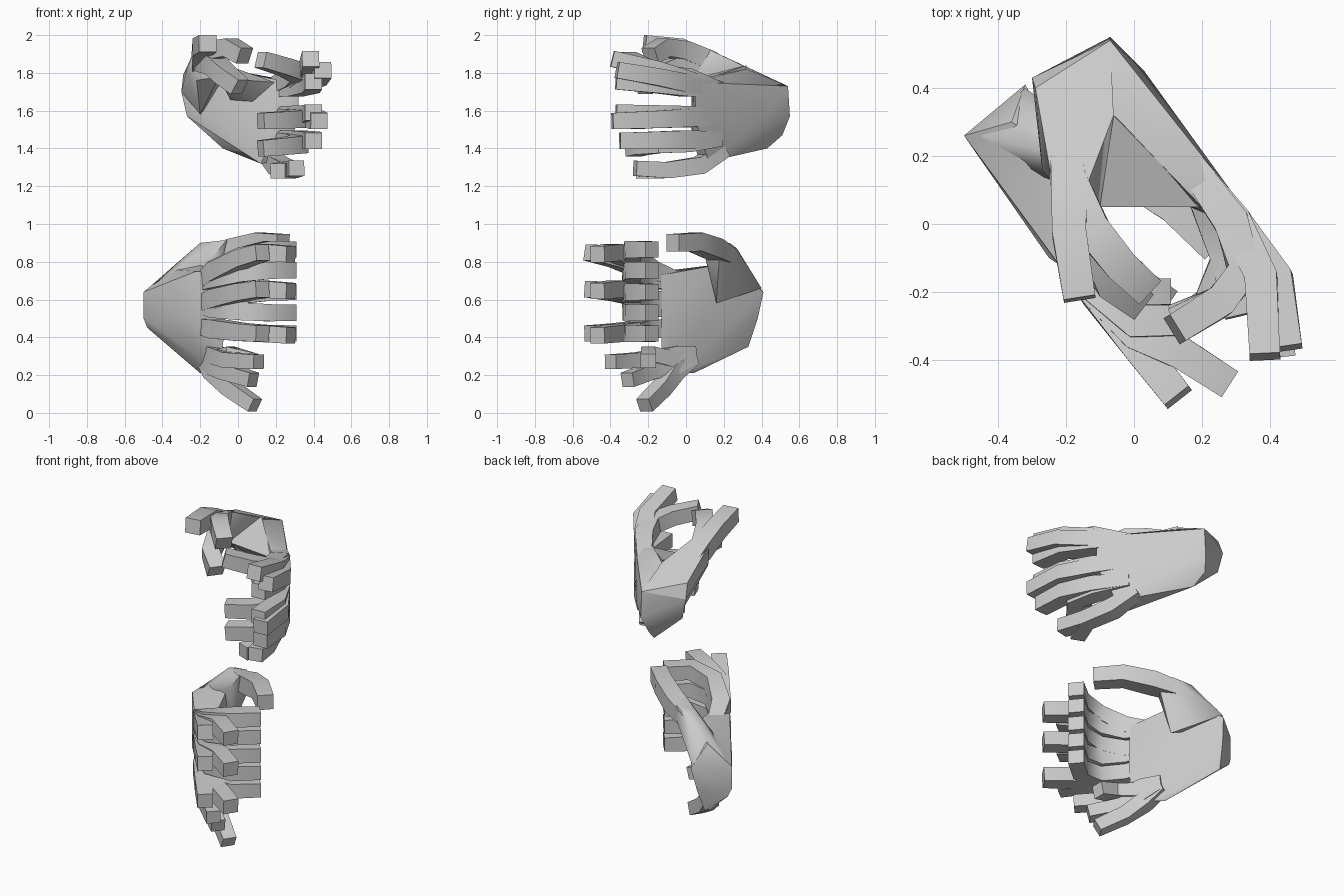
import bpy, bmesh
from mathutils import Vector


def finish(name, bm, angle=0.75):
    bmesh.ops.recalc_face_normals(bm, faces=bm.faces)
    me = bpy.data.meshes.new(name)
    bm.to_mesh(me)
    bm.free()
    ob = bpy.data.objects.new(name, me)
    bpy.context.collection.objects.link(ob)
    bpy.ops.object.select_all(action='DESELECT')
    bpy.context.view_layer.objects.active = ob
    ob.select_set(True)
    bpy.ops.object.shade_smooth_by_angle(angle=angle)


def hull(name, pts):
    """Faceted solid wrapped round a few control points."""
    bm = bmesh.new()
    for p in pts:
        bm.verts.new(p)
    r = bmesh.ops.convex_hull(bm, input=bm.verts[:])
    junk = [v for v in r['geom_interior'] + r['geom_unused'] if isinstance(v, bmesh.types.BMVert)]
    bmesh.ops.delete(bm, geom=list(set(junk)), context='VERTS')
    finish(name, bm)


def finger(name, path, w=0.045, h=0.043):
    """Square tube with a buried root, a fuller knuckle and a flat tip."""
    P = [Vector(p) for p in path]
    n = len(P)
    bm = bmesh.new()
    rings = []
    for i, p in enumerate(P):
        t = (P[min(i + 1, n - 1)] - P[max(i - 1, 0)]).normalized()
        side = t.cross(Vector((0, 0, 1))).normalized()
        up = side.cross(t)
        k = 0.9 if i == 0 else 1.2 - 0.2 * i / (n - 1)
        rings.append([bm.verts.new(p + side * (a * w * k) + up * (b * h * k))
                      for a, b in ((-1, -1), (1, -1), (1, 1), (-1, 1))])
    for a, b in zip(rings, rings[1:]):
        for i in range(4):
            bm.faces.new((a[i], a[(i + 1) % 4], b[(i + 1) % 4], b[i]))
    bm.faces.new(rings[0])
    bm.faces.new(rings[-1])
    finish(name, bm)


# Upper hand: palm, thumb mound and the web between thumb and index
hull("upper_palm", [(-.3, .43, 1.7), (-.07, .54, 1.73), (-.07, .55, 1.57), (-.1, .51, 1.47),
                    (-.08, .43, 1.40), (-.27, .42, 1.57), (-.06, .32, 1.82), (.03, .45, 1.6),
                    (.13, .3, 1.66), (.32, .05, 1.75), (.22, .03, 1.76), (.32, .05, 1.55),
                    (.21, .03, 1.5), (.23, .12, 1.33), (.12, .07, 1.32), (.17, .23, 1.58)])
hull("upper_thumb_mound", [(-.3, .43, 1.7), (-.07, .54, 1.73), (-.06, .32, 1.83), (-.29, .4, 1.79),
                           (-.27, .16, 1.82), (-.24, .12, 1.90), (-.14, .11, 1.93),
                           (-.10, .05, 1.78), (-.22, .1, 1.76), (-.2, .3, 1.58)])
hull("upper_thumb_web", [(-.06, .32, 1.84), (-.1, .05, 1.77), (.2, .05, 1.75),
                         (-.02, .28, 1.62), (.12, .15, 1.62)])

# Upper thumb in three poses
for i, tail in enumerate([
        [(-.19, -.03, 1.935), (-.16, -.22, 1.955)],
        [(-.12, -.02, 1.92), (-.04, -.12, 1.935), (.035, -.19, 1.89)],
        [(-.12, -.03, 1.84), (-.07, -.17, 1.79), (.01, -.23, 1.725)]]):
    finger(f"upper_thumb_{i + 1}", [(-.2, .22, 1.82), (-.19, .12, 1.865)] + tail, .047, .045)

# Upper fingers: height at knuckle, then open tips, then curled tip
upper = {"index": (1.71, [(.45, -.365, 1.815), (.385, -.39, 1.875), (.40, -.37, 1.755)], (.12, -.31, 1.87)),
         "middle": (1.57, [(.43, -.39, 1.545), (.40, -.37, 1.59)], (.12, -.29, 1.545)),
         "ring": (1.45, [(.40, -.35, 1.44)], (.12, -.28, 1.40))}
for name, (z, tips, curl) in upper.items():
    for i, (x, y, tz) in enumerate(tips):
        finger(f"upper_{name}_open_{i + 1}",
               [(.17, .17, z), (.30, .0, z * .7 + tz * .3), (x * .7 + .105, -.16, z * .35 + tz * .65),
                (x, y, tz)])
    cz = curl[2]
    finger(f"upper_{name}_curled",
           [(.17, .17, z), (.29, .0, z * .6 + cz * .4), (.325, -.14, z * .45 + cz * .55),
            (.25, -.23, z * .25 + cz * .75), curl])
for i, tip in enumerate([(.31, -.27, 1.295), (.21, -.25, 1.28)]):
    finger(f"upper_little_{i + 1}", [(.14, .2, 1.39), (.21, .07, 1.31),
                                     (.27, -.1, 1.285), tip], .042, .04)

# Lower hand: palm and thumb mound
hull("lower_palm", [(-.5, .26, .64), (-.5, .26, .5), (-.48, .27, .45), (-.36, .33, .35),
                    (-.32, .41, .64), (-.34, .38, .5), (-.36, .3, .76), (-.2, .2, .79),
                    (-.22, -.12, .75), (-.08, -.13, .73), (-.25, -.1, .5), (-.07, -.13, .5),
                    (-.22, -.05, .3), (-.08, -.13, .35), (-.2, .04, .21), (-.13, -.02, .21)])
hull("lower_thumb_mound", [(-.45, .26, .68), (-.32, .4, .66), (-.35, .28, .77), (-.2, .27, .87),
                           (-.2, .2, .9), (-.1, .23, .9), (-.06, .1, .915), (-.02, .18, .88),
                           (-.06, .17, .79), (-.33, .15, .72), (-.14, .16, .58), (-.13, .1, .83)])

# Lower thumb
finger("lower_thumb", [(-.17, .22, .83), (-.02, .145, .87), (.12, .05, .905), (.24, -.07, .90)], .047, .046)

# Lower fingers: knuckle height, straight tip heights, curled tip heights
lower = {"index": (.68, [.85], [.865, .755]),
         "middle": (.57, [.655], [.64, .53]),
         "ring": (.46, [.42], [.42])}
for name, (z, straight, curled) in lower.items():
    for i, t in enumerate(straight):
        finger(f"lower_{name}_straight_{i + 1}",
               [(-.19, .0, z), (-.11, -.2, z * .6 + t * .4), (.02, -.37, z * .2 + t * .8),
                (.13, -.51, t)])
        finger(f"lower_{name}_bent_{i + 1}",
               [(-.19, .0, z), (-.11, -.2, z * .6 + t * .4), (.02, -.33, z * .2 + t * .8),
                (.14, -.38, t), (.28, -.47, t - .01)])
    for i, t in enumerate(curled):
        finger(f"lower_{name}_curled_{i + 1}",
               [(-.19, .0, z), (-.11, -.19, z * .6 + t * .4), (.02, -.29, z * .2 + t * .8),
                (.16, -.28, t), (.28, -.18, t)])

# Lower little finger poses
for i, tail in enumerate([[(-.05, -.25, .28), (.11, -.40, .27)],
                          [(-.04, -.2, .31), (.1, -.2, .275)],
                          [(-.07, -.19, .22), (.08, -.31, .175)],
                          [(-.04, -.13, .13), (.09, -.22, .04)]]):
    finger(f"lower_little_{i + 1}", [(-.18, .04, .32 - i * .01), (-.13, -.06, .31 - i * .03)] + tail,
           .04, .038)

....

## Your objective:
Throughout the material above, find each line with "tail" and return it.

## Written solution:
for i, tail in enumerate([
    finger(f"upper_thumb_{i + 1}", [(-.2, .22, 1.82), (-.19, .12, 1.865)] + tail, .047, .045)
for i, tail in enumerate([[(-.05, -.25, .28), (.11, -.40, .27)],
    finger(f"lower_little_{i + 1}", [(-.18, .04, .32 - i * .01), (-.13, -.06, .31 - i * .03)] + tail,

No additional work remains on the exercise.